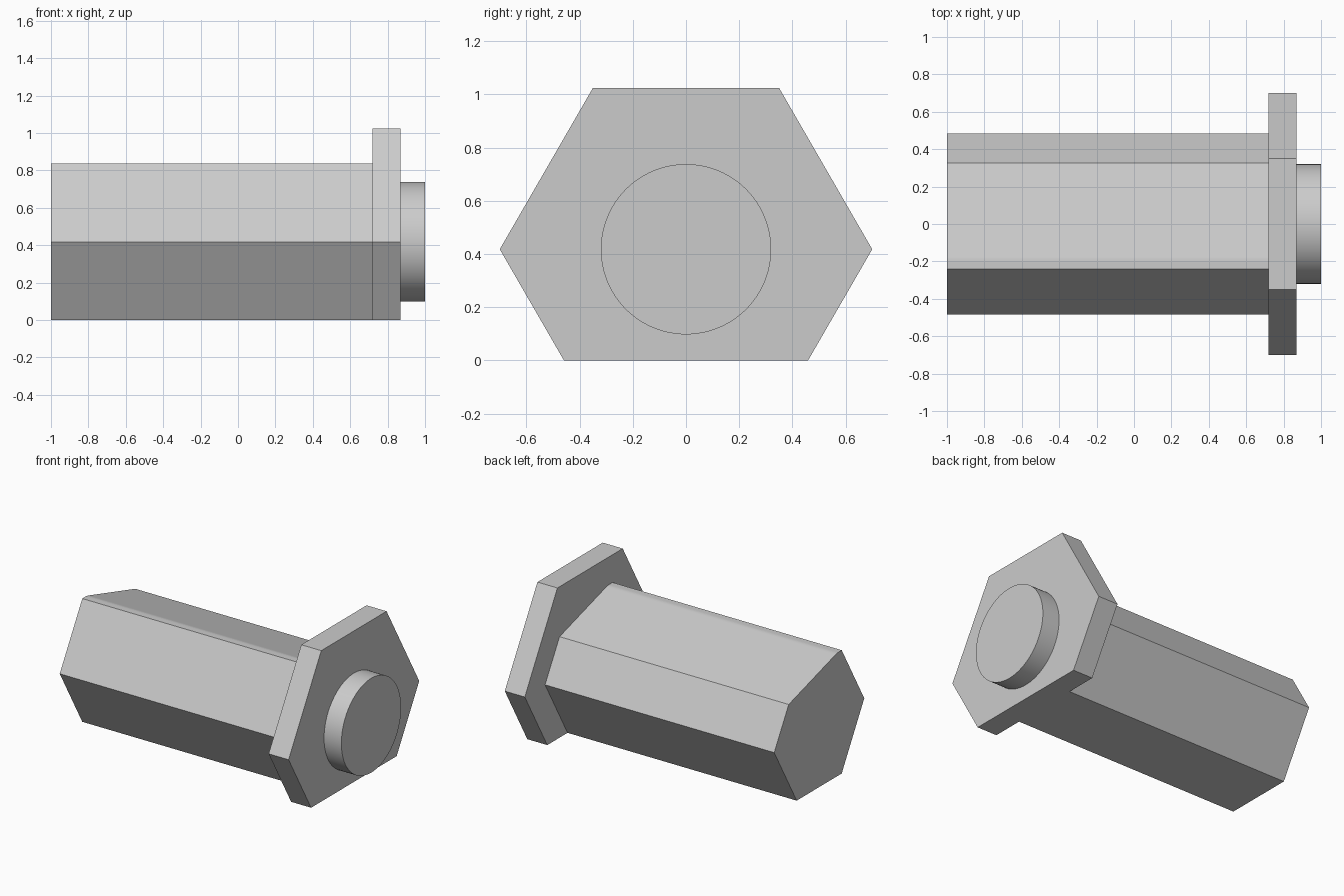
import bpy, bmesh, math
from mathutils import Vector

cube = bpy.data.objects.get("Cube")
if cube:
    bpy.data.objects.remove(cube, do_unlink=True)

grey = bpy.data.materials.new("plain grey")
grey.use_nodes = True
colour = (0.6, 0.6, 0.6, 1)
grey.diffuse_color = colour
grey.node_tree.nodes["Principled BSDF"].inputs["Base Color"].default_value = colour

AXIS_Z = 0.418  # height of the shared centre line


def ring(radius, sides):
    """Regular polygon in the y-z plane, with a corner pointing along +y."""
    steps = [2 * math.pi * i / sides for i in range(sides)]
    return [(radius * math.cos(a), AXIS_Z + radius * math.sin(a)) for a in steps]


def prism(name, profile, x0, x1, smooth=False):
    """Extrude a y-z profile along x."""
    bm = bmesh.new()
    cap = bm.faces.new([bm.verts.new((x0, y, z)) for y, z in profile])
    out = bmesh.ops.extrude_face_region(bm, geom=[cap], use_keep_orig=True)
    moved = [v for v in out["geom"] if isinstance(v, bmesh.types.BMVert)]
    bmesh.ops.translate(bm, vec=(x1 - x0, 0, 0), verts=moved)
    bmesh.ops.recalc_face_normals(bm, faces=bm.faces)
    mesh = bpy.data.meshes.new(name)
    bm.to_mesh(mesh)
    bm.free()
    mesh.materials.append(grey)
    obj = bpy.data.objects.new(name, mesh)
    bpy.context.collection.objects.link(obj)
    if smooth:
        bpy.ops.object.select_all(action="DESELECT")
        obj.select_set(True)
        bpy.context.view_layer.objects.active = obj
        bpy.ops.object.shade_smooth_by_angle(angle=math.radians(30))
    return obj


# Shaft: hexagon whose back top corner is cut by a slope, with a small fillet
hexagon = ring(AXIS_Z / math.sin(math.pi / 3), 6)
top = hexagon[2][1]
slope_end = Vector((0.327, 0.685))
bend = Vector((-0.19, top))
start = bend - Vector((0.015, 0))
end = bend + (slope_end - bend).normalized() * 0.015
fillet = []
for i in range(5):
    t = i / 4
    fillet.append(tuple(end * (1 - t) ** 2 + bend * 2 * t * (1 - t) + start * t ** 2))
prism("shaft", [hexagon[0], tuple(slope_end)] + fillet + hexagon[2:], -1, 0.72)

# Flange: larger hexagon trimmed flat at the bottom
R = 0.7
half_base = R - AXIS_Z / math.tan(math.pi / 3)
prism("flange", ring(R, 6)[:4] + [(-half_base, 0), (half_base, 0)], 0.72, 0.87)

# Round boss on the end
prism("boss", ring(0.32, 96), 0.87, 1, smooth=True)
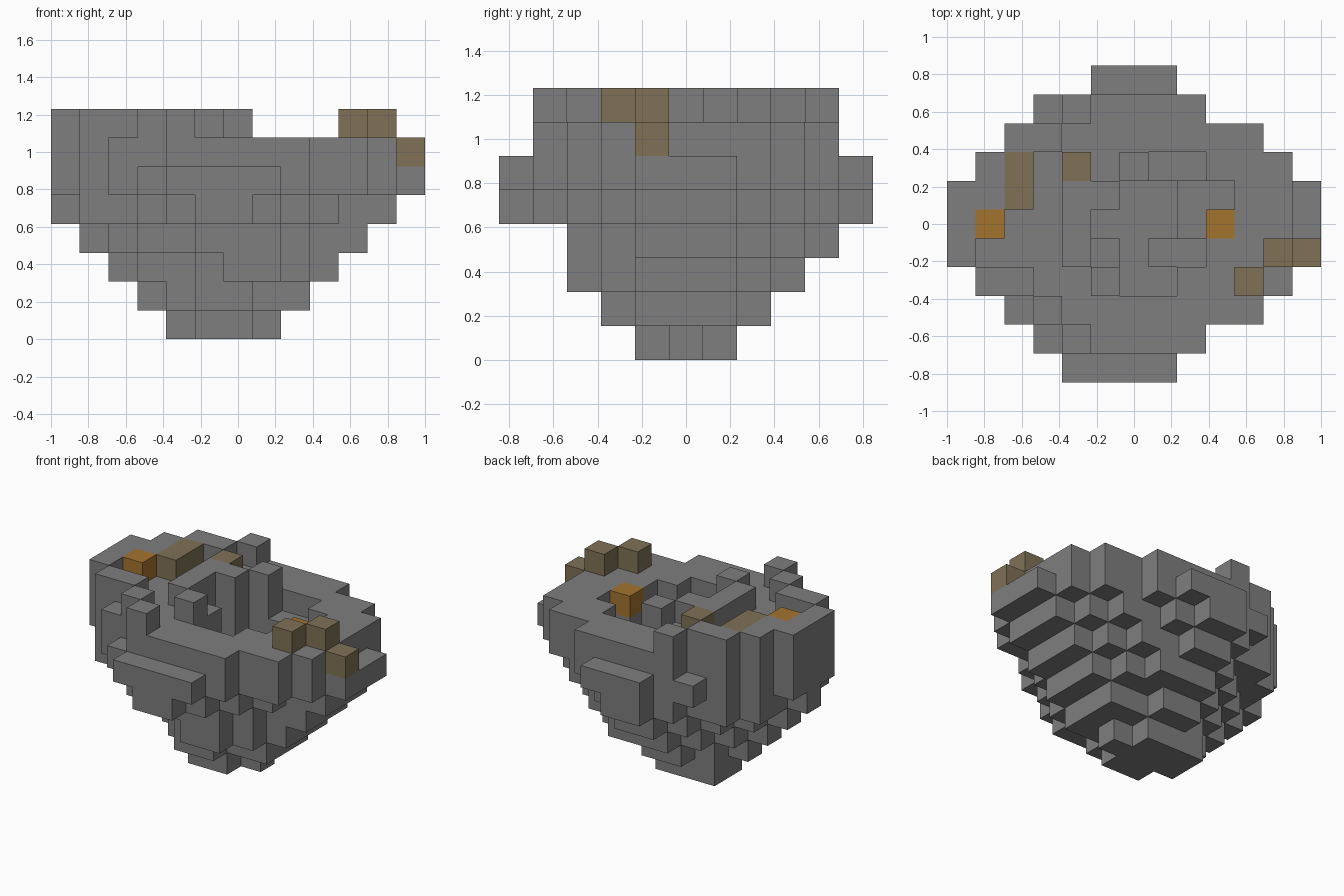
import bpy
import bmesh
from mathutils import Vector

S = 2 / 13                     # block size
ORIGIN = Vector((6.5, 5.5, 0))  # block-grid centre

if "Cube" in bpy.data.objects:
    bpy.data.objects.remove(bpy.data.objects["Cube"])


def material(name, color):
    m = bpy.data.materials.new(name)
    m.use_nodes = True
    m.diffuse_color = (*color, 1)
    m.node_tree.nodes["Principled BSDF"].inputs["Base Color"].default_value = (*color, 1)
    return m


def block(x, y, z):
    """Cells of a box given as inclusive ranges."""
    return {(i, j, k) for i in range(x[0], x[1] + 1)
            for j in range(y[0], y[1] + 1) for k in range(z[0], z[1] + 1)}


def column(i, j, low, high):
    return block((i, i), (j, j), (low, high))


# Tapering boulder: each layer lists its x span by distance from the middle row
LAYERS = [
    [(4, 7), (4, 6)],
    [(3, 8), (4, 8), (5, 6)],
    [(2, 9), (3, 9), (4, 8), (5, 7)],
    [(1, 10), (2, 10), (3, 9), (4, 8)],
    [(0, 11), (1, 11), (1, 10), (2, 9), (4, 7), (5, 6)],
    [(0, 12), (0, 12), (1, 11), (2, 10), (3, 8), (4, 7)],
    [(0, 11), (0, 11), (1, 11), (2, 10), (3, 8)],
]
rock = set()
for k, spans in enumerate(LAYERS):
    for d, span in enumerate(spans):
        for j in {5 - d, 5 + d}:
            rock |= block(span, (j, j), (k, k))
rock |= block((5, 6), (9, 9), (3, 3))

# Chips missing from the outline
for chip in [(4, 4, 0), (5, 2, 2), (4, 3, 2), (4, 2, 3), (8, 2, 3), (9, 3, 3),
             (2, 2, 4), (9, 2, 4), (10, 3, 4), (4, 10, 5), (3, 1, 6), (3, 9, 6)]:
    rock.discard(chip)

# Crater: deep middle, then shallower ledges around it
rock -= block((5, 7), (5, 6), (4, 6))
rock -= block((6, 6), (3, 4), (4, 6))
rock -= column(7, 3, 4, 6)
rock -= block((8, 8), (5, 6), (5, 6))
rock -= column(9, 6, 5, 6)
rock -= block((7, 8), (4, 4), (6, 6))
rock -= block((7, 8), (7, 7), (6, 6))

# Raised rim on one side
rock |= block((0, 0), (4, 6), (7, 7))
rock |= block((1, 2), (3, 3), (7, 7))
rock |= block((1, 1), (6, 7), (7, 7))
rock |= block((2, 3), (8, 8), (7, 7))
for i, j in [(3, 2), (4, 1), (4, 9)]:
    rock |= column(i, j, 7, 7)

# Ridge and pillars inside the crater
rock |= block((4, 4), (4, 6), (7, 7))
rock |= column(5, 6, 4, 7) | column(6, 7, 4, 7) | column(5, 3, 7, 7)

# Ore blocks
tan_ore = {(10, 3, 7), (11, 4, 7), (12, 4, 6), (4, 7, 7), (2, 6, 7), (2, 7, 7)}
bright_ore = {(1, 5, 7), (9, 5, 6)}
rock -= tan_ore | bright_ore
solid = rock | tan_ore | bright_ore


def build(name, cells, mat):
    """Mesh only the exposed sides of the cells."""
    bm = bmesh.new()
    for c in sorted(cells):
        for axis in range(3):
            for sign in (-1, 1):
                n = Vector((0, 0, 0))
                n[axis] = sign
                if tuple(int(a + b) for a, b in zip(c, n)) in solid:
                    continue
                u = Vector((0, 0, 0))
                u[(axis + 1) % 3] = 0.5
                v = n.cross(u)
                mid = Vector(c) + Vector((0.5, 0.5, 0.5)) + n / 2 - ORIGIN
                corners = (mid - u - v, mid + u - v, mid + u + v, mid - u + v)
                bm.faces.new([bm.verts.new(p * S) for p in corners])
    bmesh.ops.remove_doubles(bm, verts=bm.verts, dist=0.001)
    mesh = bpy.data.meshes.new(name)
    bm.to_mesh(mesh)
    bm.free()
    mesh.materials.append(mat)
    bpy.context.collection.objects.link(bpy.data.objects.new(name, mesh))


build("rock", rock, material("stone grey", (0.21, 0.21, 0.21)))
build("tan_ore", tan_ore, material("dull tan", (0.215, 0.165, 0.092)))
build("bright_ore", bright_ore, material("ore orange", (0.37, 0.175, 0.028)))
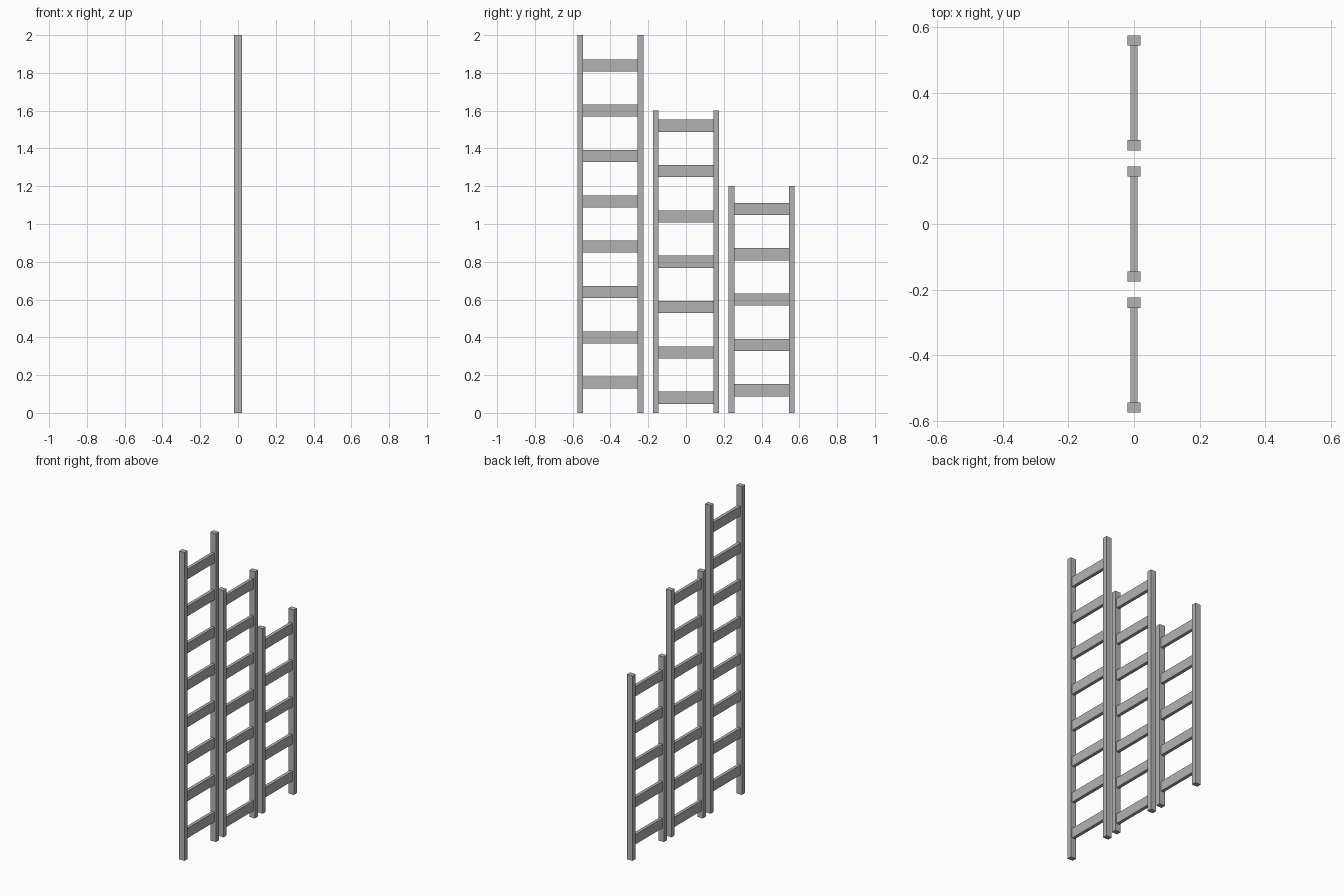
import bpy

cube = bpy.data.objects.get("Cube")
if cube:
    bpy.data.objects.remove(cube, do_unlink=True)

# Single grey material
grey = bpy.data.materials.new("plain grey")
grey.use_nodes = True
colour = (0.45, 0.45, 0.45, 1)
grey.diffuse_color = colour
grey.node_tree.nodes["Principled BSDF"].inputs["Base Color"].default_value = colour

POST_X, POST_Y = 0.04, 0.031
RUNG_X, RUNG_Z = 0.021, 0.064
POST_OFFSET = 0.16
SPACING = 0.24


def box(name, centre, size):
    bpy.ops.mesh.primitive_cube_add(size=1, location=centre)
    part = bpy.context.object
    part.name = name
    part.scale = size
    bpy.ops.object.transform_apply(location=False, rotation=False, scale=True)
    part.data.materials.append(grey)


def ladder(name, y, height, rungs):
    # Two uprights
    for side, label in ((-1, "front"), (1, "back")):
        box(f"{name}_{label}_post", (0, y + side * POST_OFFSET, height / 2),
            (POST_X, POST_Y, height))
    # Rungs, evenly spaced about mid height
    length = 2 * POST_OFFSET - POST_Y
    for i in range(rungs):
        z = height / 2 + (i - (rungs - 1) / 2) * SPACING
        box(f"{name}_rung_{i + 1}", (0, y, z), (RUNG_X, length, RUNG_Z))


ladder("tall_ladder", -0.4, 2.0, 8)
ladder("middle_ladder", 0, 1.6, 7)
ladder("short_ladder", 0.4, 1.2, 5)
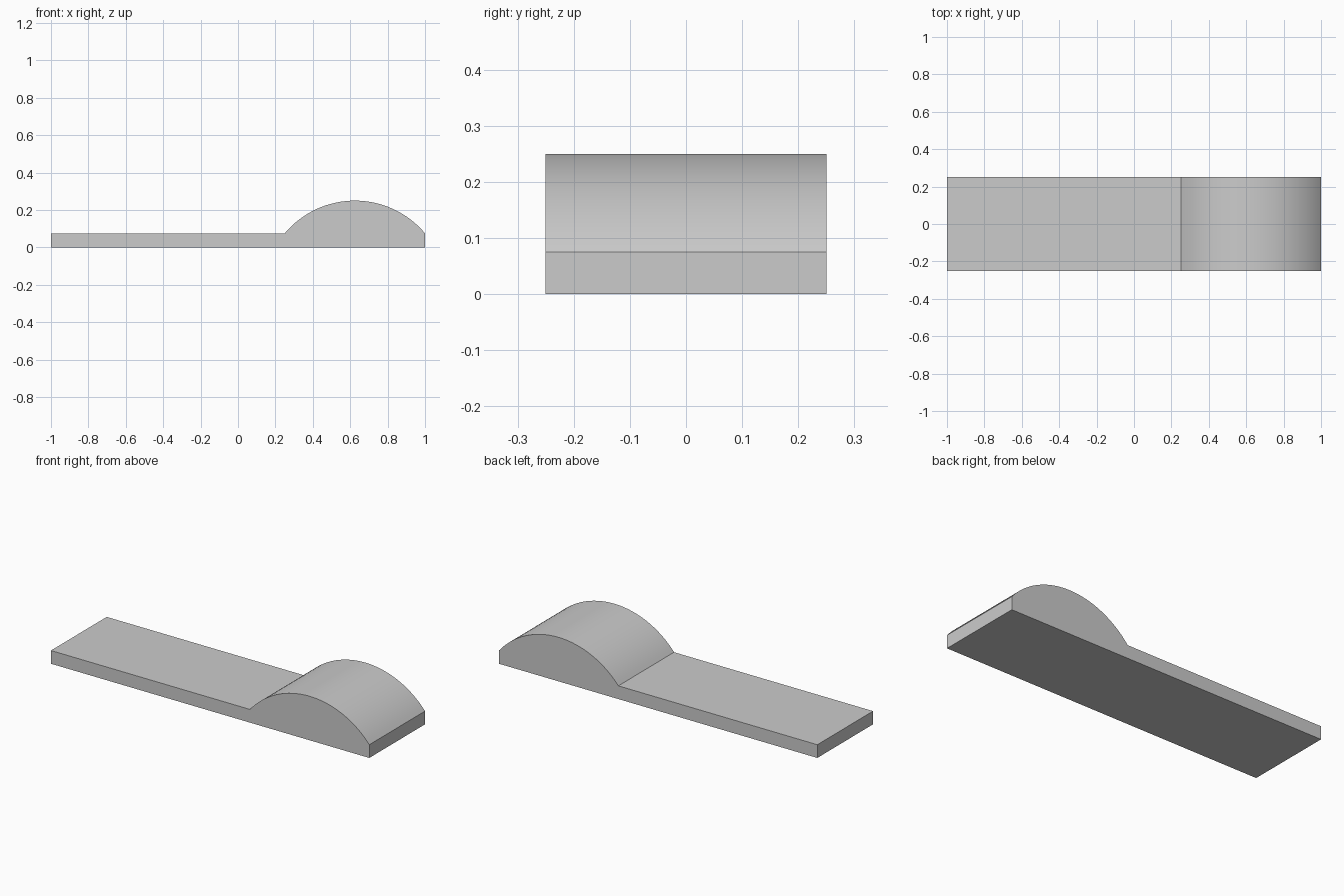
import bpy, bmesh
from math import sin, cos, asin

cube = bpy.data.objects.get("Cube")
if cube:
    bpy.data.objects.remove(cube, do_unlink=True)

HALF_DEPTH = 0.25
THICK = 0.075
ARC_MID, ARC_HALF, ARC_RISE = 0.625, 0.375, 0.175
SEGMENTS = 32

# Plain grey material
grey = bpy.data.materials.new("plain_grey")
grey.use_nodes = True
colour = (0.6, 0.6, 0.6, 1)
grey.diffuse_color = colour
grey.node_tree.nodes["Principled BSDF"].inputs["Base Color"].default_value = colour

# Side profile: flat slab, then a circular arch
radius = (ARC_HALF ** 2 + ARC_RISE ** 2) / (2 * ARC_RISE)
centre_z = THICK + ARC_RISE - radius
sweep = asin(ARC_HALF / radius)
profile = [(1, 0), (-1, 0), (-1, THICK)]
for i in range(SEGMENTS + 1):
    a = sweep * (2 * i / SEGMENTS - 1)
    profile.append((ARC_MID + radius * sin(a), centre_z + radius * cos(a)))

# Extrude the profile through the depth
bm = bmesh.new()
face = bm.faces.new([bm.verts.new((x, -HALF_DEPTH, z)) for x, z in profile])
result = bmesh.ops.extrude_face_region(bm, geom=[face], use_keep_orig=True)
moved = [g for g in result["geom"] if isinstance(g, bmesh.types.BMVert)]
bmesh.ops.translate(bm, verts=moved, vec=(0, 2 * HALF_DEPTH, 0))
bmesh.ops.recalc_face_normals(bm, faces=bm.faces)

mesh = bpy.data.meshes.new("arched_board")
bm.to_mesh(mesh)
bm.free()
mesh.materials.append(grey)
board = bpy.data.objects.new("arched_board", mesh)
bpy.context.collection.objects.link(board)

# Smooth arch with crisp edges
bpy.ops.object.select_all(action="DESELECT")
board.select_set(True)
bpy.context.view_layer.objects.active = board
bpy.ops.object.shade_smooth_by_angle(angle=0.52)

* * * *

**Work to be completed**
How many lines in the data contain "Vector"? Answer with the number alone.

**Written answer**
9